How to fix it?

I think we need to help employers in New Zealand understand the necessity to invest in New Zealanders in the way that countries like Germany do. My suggestion is that a payroll tax be levied on all employers with more than a small number of staff, at a sufficient rate to really get their attention. This would be balanced by a generous rebate for any direct expenditure in staff studying at New Zealand tertiary institutions for formal qualifications – say 120% of the actual fees, allowances and time off paid by the employer for staff gaining further qualifications on the job, and an even more generous 150% for people without any qualification gaining their first one. Neither of these would be available for employers who impose restrictions on staff leaving – golden handcuffs – or that make staff repay the costs of education when leaving.

This would help by directly driving investment into training and skill development helping reduce the cost of education locally and also indirectly by creating an incentive for employers to be more engaged with tertiary providers to ensure that what is taught and how it is taught has the most benefit. Over time it should also see wages grow as the base skill level of our society rises and educated people use their skills to grow their own careers – wise employers will want to keep staff locally rather than see their investment walk out the door and off to better paying roles overseas.

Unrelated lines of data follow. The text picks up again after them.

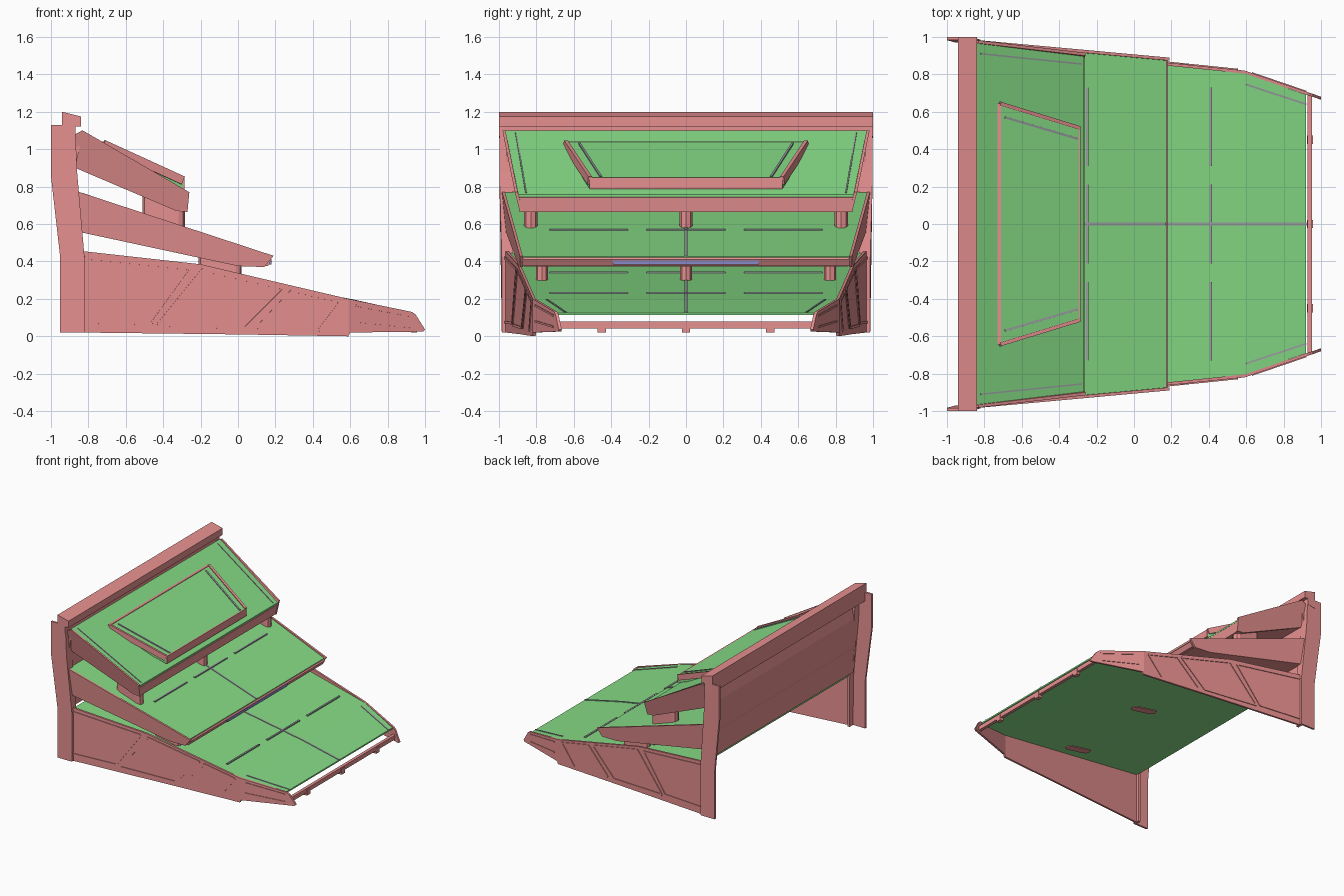
import bpy, bmesh
from math import cos, sin, pi
from mathutils import Vector, Matrix

if "Cube" in bpy.data.objects:
    bpy.data.objects.remove(bpy.data.objects["Cube"])


def mat(name, c):
    m = bpy.data.materials.new(name)
    m.diffuse_color = (*c, 1)
    m.use_nodes = True
    m.node_tree.nodes["Principled BSDF"].inputs["Base Color"].default_value = m.diffuse_color
    return m


PINK = mat("pink", (0.80, 0.28, 0.28))
GREEN = mat("green", (0.24, 0.72, 0.24))
GREY = mat("grey", (0.33, 0.35, 0.36))
BLUE = mat("blue", (0.25, 0.26, 0.58))


def finish(name, bm, m):
    bmesh.ops.recalc_face_normals(bm, faces=bm.faces)
    me = bpy.data.meshes.new(name)
    bm.to_mesh(me)
    bm.free()
    ob = bpy.data.objects.new(name, me)
    me.materials.append(m)
    bpy.context.collection.objects.link(ob)
    return ob


def loft(name, a, b, m):
    """Solid between two matching outlines."""
    bm = bmesh.new()
    va, vb = [bm.verts.new(p) for p in a], [bm.verts.new(p) for p in b]
    bm.faces.new(va)
    bm.faces.new(vb)
    n = len(a)
    for i in range(n):
        bm.faces.new((va[i], va[(i + 1) % n], vb[(i + 1) % n], vb[i]))
    return finish(name, bm, m)


def prism(name, prof, y0, y1, m=PINK):
    return loft(name, [(x, y0, z) for x, z in prof], [(x, y1, z) for x, z in prof], m)


def side_plates(name, prof, yf, t=0.016):
    """Mirrored pair of side sheets; yf(x, z) gives the outer face."""
    for s, tag in ((1, "left"), (-1, "right")):
        loft(f"{name}_{tag}", [(x, s * yf(x, z), z) for x, z in prof],
             [(x, s * (yf(x, z) - t), z) for x, z in prof], PINK)


def deck(name, rows, m=GREEN, t=0.012):
    """Sheet across the width from (x, z, half width) rows."""
    bm = bmesh.new()
    top = [[bm.verts.new((x, s * w, z)) for s in (-1, 1)] for x, z, w in rows]
    low = [[bm.verts.new((x, s * w, z - t)) for s in (-1, 1)] for x, z, w in rows]
    for i in range(len(rows) - 1):
        for g in (top, low):
            bm.faces.new((g[i][0], g[i][1], g[i + 1][1], g[i + 1][0]))
        for s in (0, 1):
            bm.faces.new((top[i][s], top[i + 1][s], low[i + 1][s], low[i][s]))
    for i in (0, -1):
        bm.faces.new((top[i][0], top[i][1], low[i][1], low[i][0]))
    return finish(name, bm, m)


def bar(name, p, q, w, h, m=PINK):
    """Box strip from p to q."""
    p, q = Vector(p), Vector(q)
    d = (q - p).normalized()
    side = d.cross(Vector((0, 0, 1))).normalized()
    up = side.cross(d)
    rot = Matrix((d, side, up)).transposed().to_4x4()
    bm = bmesh.new()
    bmesh.ops.create_cube(bm, size=1, matrix=Matrix.Translation((p + q) / 2) @ rot
                          @ Matrix.Diagonal(((q - p).length, w, h, 1)))
    return finish(name, bm, m)


def lerp(a, b, x):
    return a[1] + (b[1] - a[1]) * (x - a[0]) / (b[0] - a[0])


def support(name, y, r, x0, x1, low, high):
    """Upright pill-section block; low and high are end heights at x0 and x1."""
    pts = [((x1 - r if k < 5 else x0 + r) + r * cos(a), y + r * sin(a))
           for k, a in enumerate([-pi / 2 + i * pi / 4 for i in range(5)]
                                 + [pi / 2 + i * pi / 4 for i in range(5)])]
    ends = [[(x, v, lerp((x0, h[0]), (x1, h[1]), x)) for x, v in pts] for h in (low, high)]
    loft(name, *ends, PINK)


# Rear posts: outer sheet plus inward flange
post = [(-0.95, 0.02), (-0.82, 0.02), (-0.82, 0.42), (-0.86, 0.88), (-0.87, 1.13),
        (-1, 1.13), (-1, 0.86), (-0.95, 0.42)]
side_plates("rear_post", post, lambda x, z: 0.998 if z > 0.8 else 0.985)
flange = [(-0.84, 0.02), (-0.82, 0.02), (-0.82, 0.42), (-0.86, 0.88), (-0.87, 1.08),
          (-0.89, 1.08), (-0.88, 0.88), (-0.84, 0.42)]
side_plates("post_flange", flange, lambda x, z: 0.985, 0.06)

# Top beam and rear plate, its upper part leaning forward
prism("top_beam", [(-0.94, 1.2), (-0.84, 1.175), (-0.84, 1.12), (-0.87, 1.12),
                   (-0.87, 1.07), (-0.94, 1.06)], -1, 1)
prism("rear_plate", [(-0.85, 0.46), (-0.86, 0.66), (-0.87, 0.68), (-0.88, 0.92), (-0.845, 1.09),
                     (-0.83, 1.09), (-0.865, 0.92), (-0.855, 0.68), (-0.84, 0.66), (-0.835, 0.46)],
      -0.96, 0.96)


# Lower tier: rear and toe side walls
def y_rear(x, z):
    return lerp((-0.82, 0.965), (0.59, 0.82), x)


def y_toe(x, z):
    return lerp((0.59, 0.82), (1.0, 0.68), x)


side_plates("lower_wall", [(-0.83, 0.02), (-0.83, 0.455), (-0.2, 0.385), (0.59, 0.2),
                           (0.59, 0.0), (0, 0.01)], y_rear)
side_plates("toe_wall", [(0.59, 0.0), (0.59, 0.2), (0.93, 0.13), (0.95, 0.115), (1.0, 0.035),
                         (0.99, 0.025), (0.6, 0.02)], y_toe)

# Raised trim on the side walls
trims = [[(-0.82, 0.42), (-0.25, 0.36), (-0.46, 0.07), (-0.82, 0.075)],
         [(-0.43, 0.06), (-0.19, 0.355), (0.25, 0.255), (0.04, 0.045), (-0.43, 0.06)],
         [(0.10, 0.045), (0.29, 0.245), (0.55, 0.185), (0.43, 0.03)]]
for s in (-1, 1):
    for line in trims:
        for (x0, z0), (x1, z1) in zip(line, line[1:]):
            bar("wall_trim", (x0, s * y_rear(x0, 0), z0), (x1, s * y_rear(x1, 0), z1), 0.012, 0.014)
    for (x0, z0), (x1, z1) in (((0.63, 0.165), (0.92, 0.11)), ((0.63, 0.08), (0.92, 0.05))):
        bar("toe_trim", (x0, s * y_toe(x0, 0), z0), (x1, s * y_toe(x1, 0), z1), 0.01, 0.01)

# Lower deck
deck("lower_deck", [(-0.83, 0.445, 0.95), (0.59, 0.198, 0.806), (0.92, 0.125, 0.69)])

# Toe rail and clips
bar("toe_rail", (0.94, -0.69, 0.06), (0.94, 0.69, 0.06), 0.025, 0.035)
for y in (-0.45, 0, 0.45):
    bar("toe_clip", (0.925, y, 0.043), (0.957, y, 0.043), 0.045, 0.045)


# Middle tier: arms, deck, underside, front lip
def y_mid(x, z):
    return lerp((-0.86, 0.985), (0.18, 0.89), x) - 0.1 * max(0, 0.76 - 0.33 * (x + 0.82) - z)


side_plates("middle_arm", [(-0.86, 0.775), (0.19, 0.43), (0.14, 0.37), (0, 0.375), (-0.86, 0.56)], y_mid)
deck("middle_deck", [(-0.86, 0.772, 0.975), (0.17, 0.425, 0.88)])
deck("middle_underside", [(-0.85, 0.57, 0.95), (0, 0.39, 0.875), (0.14, 0.385, 0.865)], PINK)
prism("middle_lip", [(0.13, 0.375), (0.16, 0.375), (0.18, 0.41), (0.172, 0.42), (0.14, 0.42)], -0.875, 0.875)
bar("lip_insert", (0.172, -0.39, 0.395), (0.172, 0.39, 0.395), 0.012, 0.022, BLUE)


# Top tier: arms, deck, underside, front lip
def y_top(x, z):
    return lerp((-0.86, 0.985), (-0.26, 0.915), x) - 0.25 * max(0, 1.1 - 0.58 * (x + 0.83) - z)


side_plates("top_arm", [(-0.87, 1.08), (-0.83, 1.1), (-0.26, 0.77), (-0.27, 0.665), (-0.33, 0.67),
                        (-0.87, 0.9)], y_top)
deck("top_deck", [(-0.84, 1.1, 0.97), (-0.267, 0.757, 0.9)])
deck("top_underside", [(-0.86, 0.91, 0.92), (-0.32, 0.685, 0.87)], PINK)
prism("top_lip", [(-0.33, 0.67), (-0.275, 0.665), (-0.265, 0.742), (-0.30, 0.755)], -0.89, 0.89)

# Raised hatch on the top deck with pink frame and grey ribs
B, F = (-0.72, 1.042, 0.645), (-0.295, 0.848, 0.515)
deck("hatch", [B, F], GREEN, 0.06)
for s in (-1, 1):
    bar("hatch_frame_side", (B[0], s * B[2], B[1] - 0.015), (F[0], s * F[2], F[1] - 0.015), 0.02, 0.045)
    bar("hatch_rib", (-0.69, s * 0.57, 1.030), (-0.30, s * 0.455, 0.852), 0.012, 0.01, GREY)
    bar("top_deck_rib", (-0.82, s * 0.91, 1.088), (-0.28, s * 0.855, 0.766), 0.008, 0.008, GREY)
bar("hatch_frame_back", (B[0], -B[2], B[1] - 0.015), (B[0], B[2], B[1] - 0.015), 0.02, 0.03)
bar("hatch_frame_front", (F[0], -F[2], F[1] - 0.03), (F[0], F[2], F[1] - 0.03), 0.02, 0.06)

# Supports between tiers
for y in (-0.83, 0, 0.83):
    support("upper_support", y, 0.035, -0.51, -0.283, (0.65, 0.575), (0.76, 0.69))
for y in (-0.77, 0, 0.77):
    support("lower_support", y, 0.032, -0.21, 0.02, (0.32, 0.28), (0.44, 0.39))

# Cross strips and centre seams on the decks
for x, z in ((-0.25, 0.564), (-0.22, 0.337), (0.41, 0.228)):
    for y in (-0.52, 0, 0.52):
        bar("deck_strip", (x, y - 0.21, z), (x, y + 0.21, z), 0.014, 0.018, GREY)
bar("middle_seam", (-0.83, 0, 0.762), (0.17, 0, 0.425), 0.014, 0.008, GREY)
bar("lower_seam", (-0.82, 0, 0.443), (0.59, 0, 0.198), 0.014, 0.008, GREY)
bar("toe_seam", (0.59, 0, 0.198), (0.92, 0, 0.125), 0.014, 0.008, GREY)
for s in (-1, 1):
    bar("toe_rib", (0.6, s * 0.745, 0.196), (0.92, s * 0.64, 0.125), 0.01, 0.008, GREY)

The solution to the challenge of raising the skill levels, wages and quality of life of all New Zealanders is one that requires contributions not just from tertiary organizations and their staff, or the Government. It is not one that gets solved by local employers telling the system what they want without taking on the financial consequences (i.e. Te Pukenga’s WDCs) nor is it resolvable by the sorts of minimal tinkering Maharey’s disorganised list presents. We need industries and employers prepared to seriously commit to New Zealand as more than a community to be exploited, they need to invest meaningfully in our collective educational future.